For Easter 2017, we thought it would be amusing to create short gag that we could email around and post on social media. We had the idea of somebody tucking into a chocolate bunny, only to be chased by enormous chocolate bunnies who didn’t take too kindly to what was happening. We didn’t want to spend too long on it as it was just a fun little side project for us, however it was really good practice and helped us streamline our character creation pipeline.
Despite being on a tight turnaround, the model was still created with careful attention to topology. Topology is something that you can’t really cheat when it comes to rigging, and mistakes here can be very costly somewhere down the line.
Definitely the easiest process of all. It’s a chocolate bunny after all, so just a simple Arnold shader was plonked on, with total disregard for UV maps. We wish it could always be this simple…
We already knew that the rabbit wouldn’t be doing much more than a simple run cycle, so the rig was kept to the bare minimum. We gave simple controls for the mouth, eye lids, ears, body and just opted for an IK-only arm/leg system. However, chose to include the ‘foot-roll’ system that we learnt from the previous character we created. We did this mainly for practice, but also because we knew a fair amount of animation would be happening in these areas of the character. By far the hardest part of the rig was correctly weighting the rear legs to their respective joints. This is because they have such a large range of motion and take up a large proportion of it’s body.

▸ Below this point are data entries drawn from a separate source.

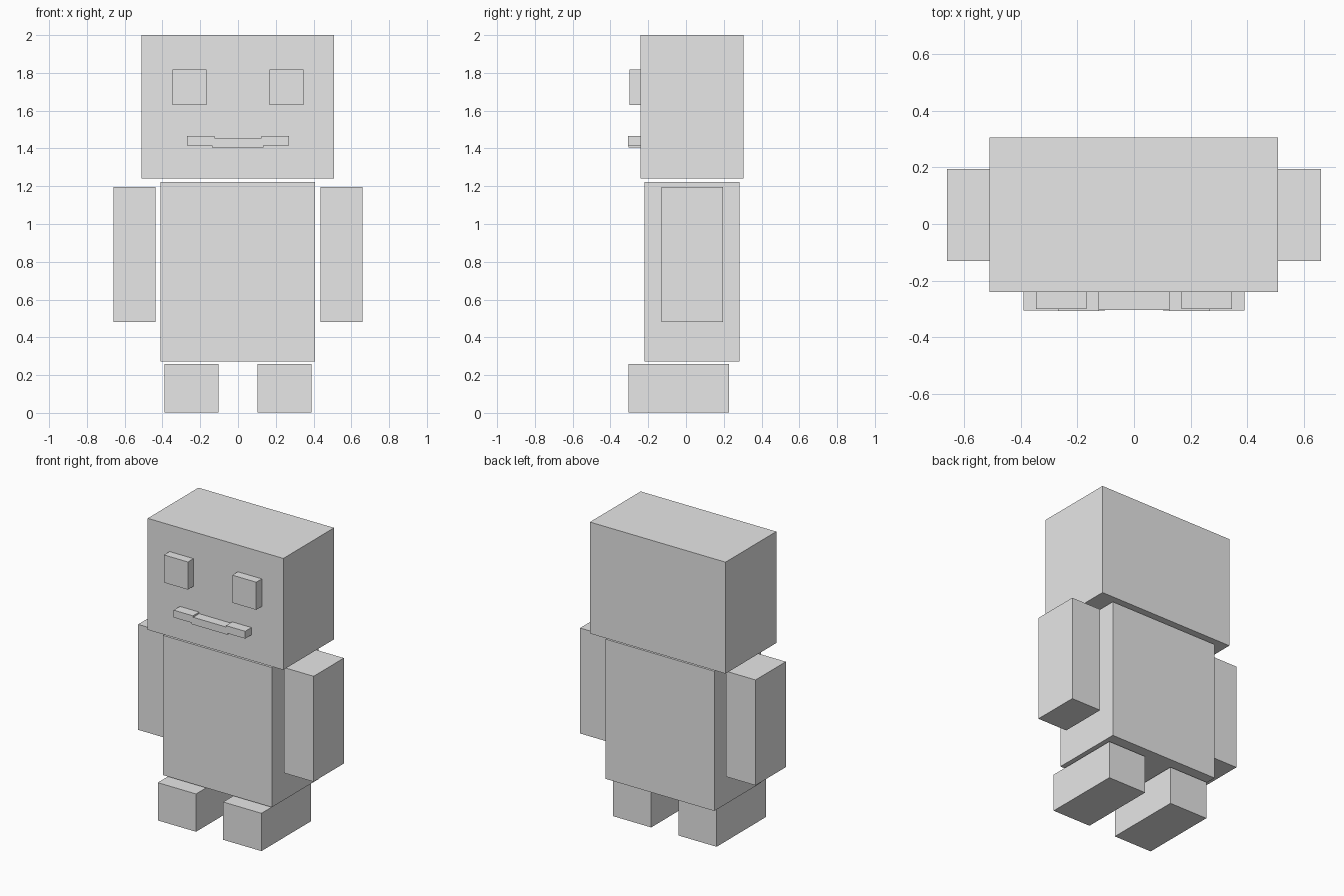
import bpy

if "Cube" in bpy.data.objects:
    bpy.data.objects.remove(bpy.data.objects["Cube"])

grey = bpy.data.materials.new("plain_grey")
grey.diffuse_color = (0.8, 0.8, 0.8, 1)
grey.use_nodes = True
grey.node_tree.nodes["Principled BSDF"].inputs["Base Color"].default_value = grey.diffuse_color


def box(name, x, y, z):
    """Axis-aligned block from (min, max) ranges."""
    bpy.ops.mesh.primitive_cube_add(
        size=1, location=[(r[0] + r[1]) / 2 for r in (x, y, z)])
    ob = bpy.context.object
    ob.name = name
    ob.data.name = name
    for v in ob.data.vertices:
        for i, r in enumerate((x, y, z)):
            v.co[i] *= r[1] - r[0]
    ob.data.materials.append(grey)
    return ob


def pair(name, x, y, z):
    """The same block on both sides of the body."""
    box(name + "_right", x, y, z)
    box(name + "_left", (-x[1], -x[0]), y, z)


# head and torso, with a thin gap between them
box("head", (-0.511, 0.509), (-0.24, 0.305), (1.242, 2.0))
box("torso", (-0.411, 0.408), (-0.219, 0.283), (0.273, 1.223))

# arms and feet stand slightly clear of the torso
pair("arm", (0.436, 0.66), (-0.13, 0.195), (0.48, 1.197))
pair("foot", (0.102, 0.39), (-0.305, 0.228), (0.003, 0.26))

# raised square eyes
pair("eye", (0.167, 0.347), (-0.3, -0.235), (1.63, 1.818))

# mouth: low middle bar with raised corners
box("mouth_middle", (-0.137, 0.134), (-0.304, -0.235), (1.405, 1.455))
pair("mouth_corner", (0.124, 0.269), (-0.307, -0.235), (1.416, 1.466))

Again, as this was just a quick and easy project, all we did here was a very rudimentary run cycle. We knew we would be shooting some simple handheld footage on an iPhone to comp the rabbit into, so we weren’t too worried about getting everything perfect here.
After shooting the ground breaking performance of resident actor Ben Sutherland, we undistorted the footage, match moved it and began piecing together the shot. Originally it was only going to be one rabbit chasing him, however we thought it would be funnier to have a whole family of angry bunnies in hot pursuit. Because the shot whip-pans from one side of the road to the other, we treated these as two different shots to save the headache of trying to track the hideously blurry panning motion. The shot was lit with a combination of a super low quality 360 image of the road (also shot on iPhone – used mainly for reflection…) and some Arnold lights for the main shadows and illumination.
We pulled this project off in an extremely short space of time, and it was great practice in the whole pipeline of character creation. We were very pleased with the way it turned out and it got a good reaction on social media. Ultimately this project was for a bit of a laugh, and we hope people enjoyed watching it as much as we enjoyed creating it.